____ Task input
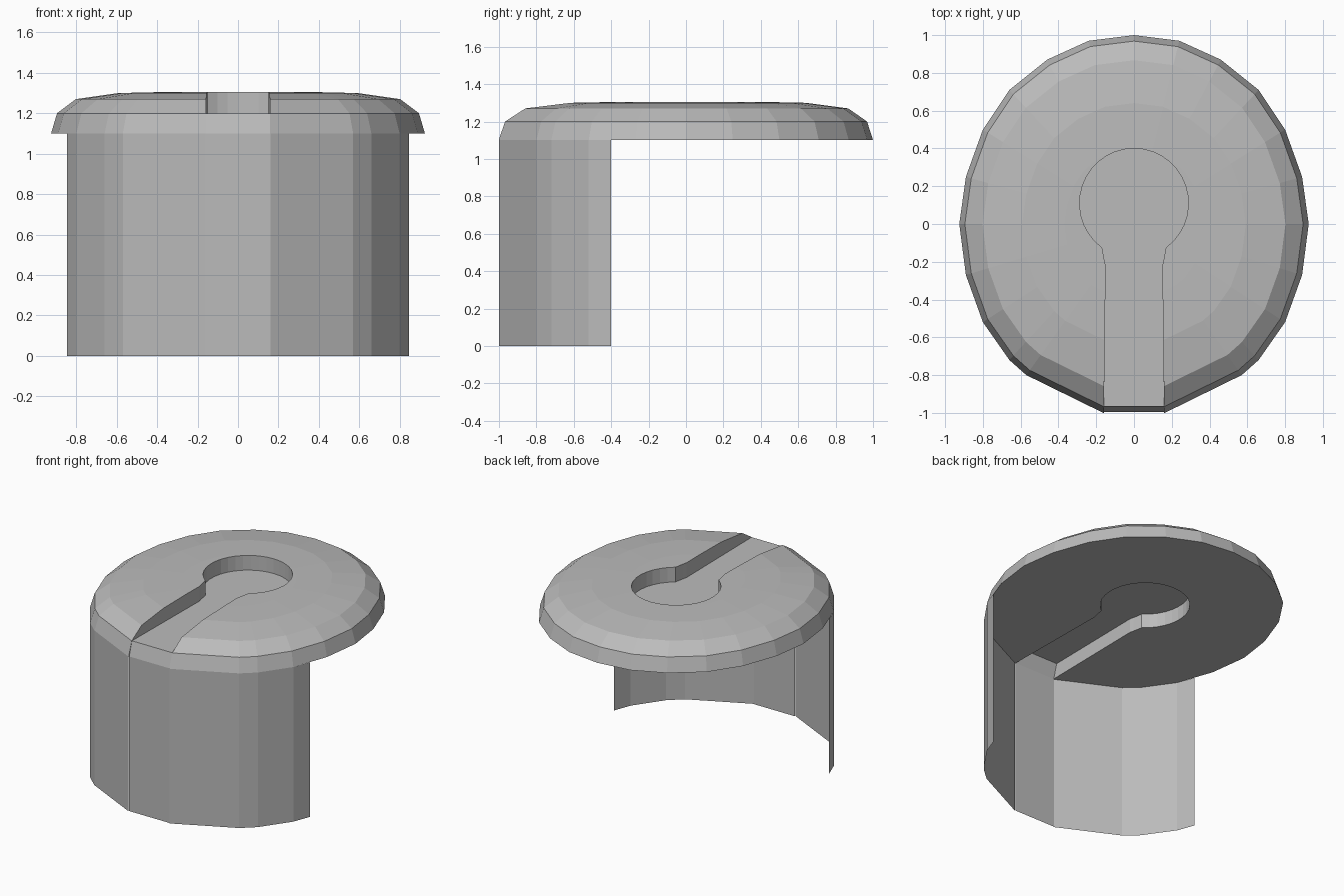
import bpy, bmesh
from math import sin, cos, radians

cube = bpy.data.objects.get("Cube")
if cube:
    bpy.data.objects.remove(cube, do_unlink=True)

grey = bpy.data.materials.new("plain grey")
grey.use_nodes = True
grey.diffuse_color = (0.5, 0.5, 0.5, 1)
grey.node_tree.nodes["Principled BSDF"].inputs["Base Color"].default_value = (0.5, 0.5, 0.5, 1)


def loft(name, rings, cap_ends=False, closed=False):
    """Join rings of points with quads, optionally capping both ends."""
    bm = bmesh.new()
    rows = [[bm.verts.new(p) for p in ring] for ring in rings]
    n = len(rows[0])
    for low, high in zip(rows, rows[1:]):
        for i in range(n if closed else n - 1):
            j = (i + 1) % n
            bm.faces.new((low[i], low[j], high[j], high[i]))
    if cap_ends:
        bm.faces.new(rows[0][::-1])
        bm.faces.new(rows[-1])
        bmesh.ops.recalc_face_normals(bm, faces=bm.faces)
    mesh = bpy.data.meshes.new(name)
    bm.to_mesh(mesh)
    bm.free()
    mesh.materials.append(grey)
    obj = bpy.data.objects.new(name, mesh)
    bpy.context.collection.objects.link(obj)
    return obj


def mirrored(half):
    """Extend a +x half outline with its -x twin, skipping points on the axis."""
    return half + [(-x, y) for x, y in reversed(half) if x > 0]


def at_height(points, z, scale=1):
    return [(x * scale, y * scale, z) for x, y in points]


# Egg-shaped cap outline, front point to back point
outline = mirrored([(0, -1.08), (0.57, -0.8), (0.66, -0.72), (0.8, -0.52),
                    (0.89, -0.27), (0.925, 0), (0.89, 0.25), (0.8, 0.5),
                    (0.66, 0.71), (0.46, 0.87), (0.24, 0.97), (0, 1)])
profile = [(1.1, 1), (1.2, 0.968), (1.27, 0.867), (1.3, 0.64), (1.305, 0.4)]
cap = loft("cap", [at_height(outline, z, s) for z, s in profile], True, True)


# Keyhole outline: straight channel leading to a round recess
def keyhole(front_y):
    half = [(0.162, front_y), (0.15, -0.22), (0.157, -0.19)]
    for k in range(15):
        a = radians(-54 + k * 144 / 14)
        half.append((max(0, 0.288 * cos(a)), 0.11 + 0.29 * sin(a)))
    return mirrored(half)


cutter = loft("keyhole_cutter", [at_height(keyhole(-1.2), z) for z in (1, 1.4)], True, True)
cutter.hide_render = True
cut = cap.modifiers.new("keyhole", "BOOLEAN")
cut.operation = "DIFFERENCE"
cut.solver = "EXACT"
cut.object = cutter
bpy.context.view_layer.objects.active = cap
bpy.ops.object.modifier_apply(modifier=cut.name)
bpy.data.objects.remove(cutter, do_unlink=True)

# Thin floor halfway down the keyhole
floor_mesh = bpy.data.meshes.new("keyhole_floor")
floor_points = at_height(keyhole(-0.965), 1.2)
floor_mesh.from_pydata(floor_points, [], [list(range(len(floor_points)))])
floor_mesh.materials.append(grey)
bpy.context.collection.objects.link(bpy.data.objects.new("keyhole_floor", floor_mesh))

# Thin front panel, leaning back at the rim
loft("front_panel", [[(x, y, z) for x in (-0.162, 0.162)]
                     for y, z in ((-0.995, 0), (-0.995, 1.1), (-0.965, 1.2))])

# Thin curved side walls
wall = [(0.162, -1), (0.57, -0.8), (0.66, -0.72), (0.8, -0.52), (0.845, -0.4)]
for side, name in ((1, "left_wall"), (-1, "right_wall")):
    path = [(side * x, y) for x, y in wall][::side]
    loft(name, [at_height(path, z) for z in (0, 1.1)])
________
Without the pictures, set down every entry exactly.

import bpy, bmesh
from math import sin, cos, radians

cube = bpy.data.objects.get("Cube")
if cube:
    bpy.data.objects.remove(cube, do_unlink=True)

grey = bpy.data.materials.new("plain grey")
grey.use_nodes = True
grey.diffuse_color = (0.5, 0.5, 0.5, 1)
grey.node_tree.nodes["Principled BSDF"].inputs["Base Color"].default_value = (0.5, 0.5, 0.5, 1)


def loft(name, rings, cap_ends=False, closed=False):
    """Join rings of points with quads, optionally capping both ends."""
    bm = bmesh.new()
    rows = [[bm.verts.new(p) for p in ring] for ring in rings]
    n = len(rows[0])
    for low, high in zip(rows, rows[1:]):
        for i in range(n if closed else n - 1):
            j = (i + 1) % n
            bm.faces.new((low[i], low[j], high[j], high[i]))
    if cap_ends:
        bm.faces.new(rows[0][::-1])
        bm.faces.new(rows[-1])
        bmesh.ops.recalc_face_normals(bm, faces=bm.faces)
    mesh = bpy.data.meshes.new(name)
    bm.to_mesh(mesh)
    bm.free()
    mesh.materials.append(grey)
    obj = bpy.data.objects.new(name, mesh)
    bpy.context.collection.objects.link(obj)
    return obj


def mirrored(half):
    """Extend a +x half outline with its -x twin, skipping points on the axis."""
    return half + [(-x, y) for x, y in reversed(half) if x > 0]


def at_height(points, z, scale=1):
    return [(x * scale, y * scale, z) for x, y in points]


# Egg-shaped cap outline, front point to back point
outline = mirrored([(0, -1.08), (0.57, -0.8), (0.66, -0.72), (0.8, -0.52),
                    (0.89, -0.27), (0.925, 0), (0.89, 0.25), (0.8, 0.5),
                    (0.66, 0.71), (0.46, 0.87), (0.24, 0.97), (0, 1)])
profile = [(1.1, 1), (1.2, 0.968), (1.27, 0.867), (1.3, 0.64), (1.305, 0.4)]
cap = loft("cap", [at_height(outline, z, s) for z, s in profile], True, True)


# Keyhole outline: straight channel leading to a round recess
def keyhole(front_y):
    half = [(0.162, front_y), (0.15, -0.22), (0.157, -0.19)]
    for k in range(15):
        a = radians(-54 + k * 144 / 14)
        half.append((max(0, 0.288 * cos(a)), 0.11 + 0.29 * sin(a)))
    return mirrored(half)


cutter = loft("keyhole_cutter", [at_height(keyhole(-1.2), z) for z in (1, 1.4)], True, True)
cutter.hide_render = True
cut = cap.modifiers.new("keyhole", "BOOLEAN")
cut.operation = "DIFFERENCE"
cut.solver = "EXACT"
cut.object = cutter
bpy.context.view_layer.objects.active = cap
bpy.ops.object.modifier_apply(modifier=cut.name)
bpy.data.objects.remove(cutter, do_unlink=True)

# Thin floor halfway down the keyhole
floor_mesh = bpy.data.meshes.new("keyhole_floor")
floor_points = at_height(keyhole(-0.965), 1.2)
floor_mesh.from_pydata(floor_points, [], [list(range(len(floor_points)))])
floor_mesh.materials.append(grey)
bpy.context.collection.objects.link(bpy.data.objects.new("keyhole_floor", floor_mesh))

# Thin front panel, leaning back at the rim
loft("front_panel", [[(x, y, z) for x in (-0.162, 0.162)]
                     for y, z in ((-0.995, 0), (-0.995, 1.1), (-0.965, 1.2))])

# Thin curved side walls
wall = [(0.162, -1), (0.57, -0.8), (0.66, -0.72), (0.8, -0.52), (0.845, -0.4)]
for side, name in ((1, "left_wall"), (-1, "right_wall")):
    path = [(side * x, y) for x, y in wall][::side]
    loft(name, [at_height(path, z) for z in (0, 1.1)])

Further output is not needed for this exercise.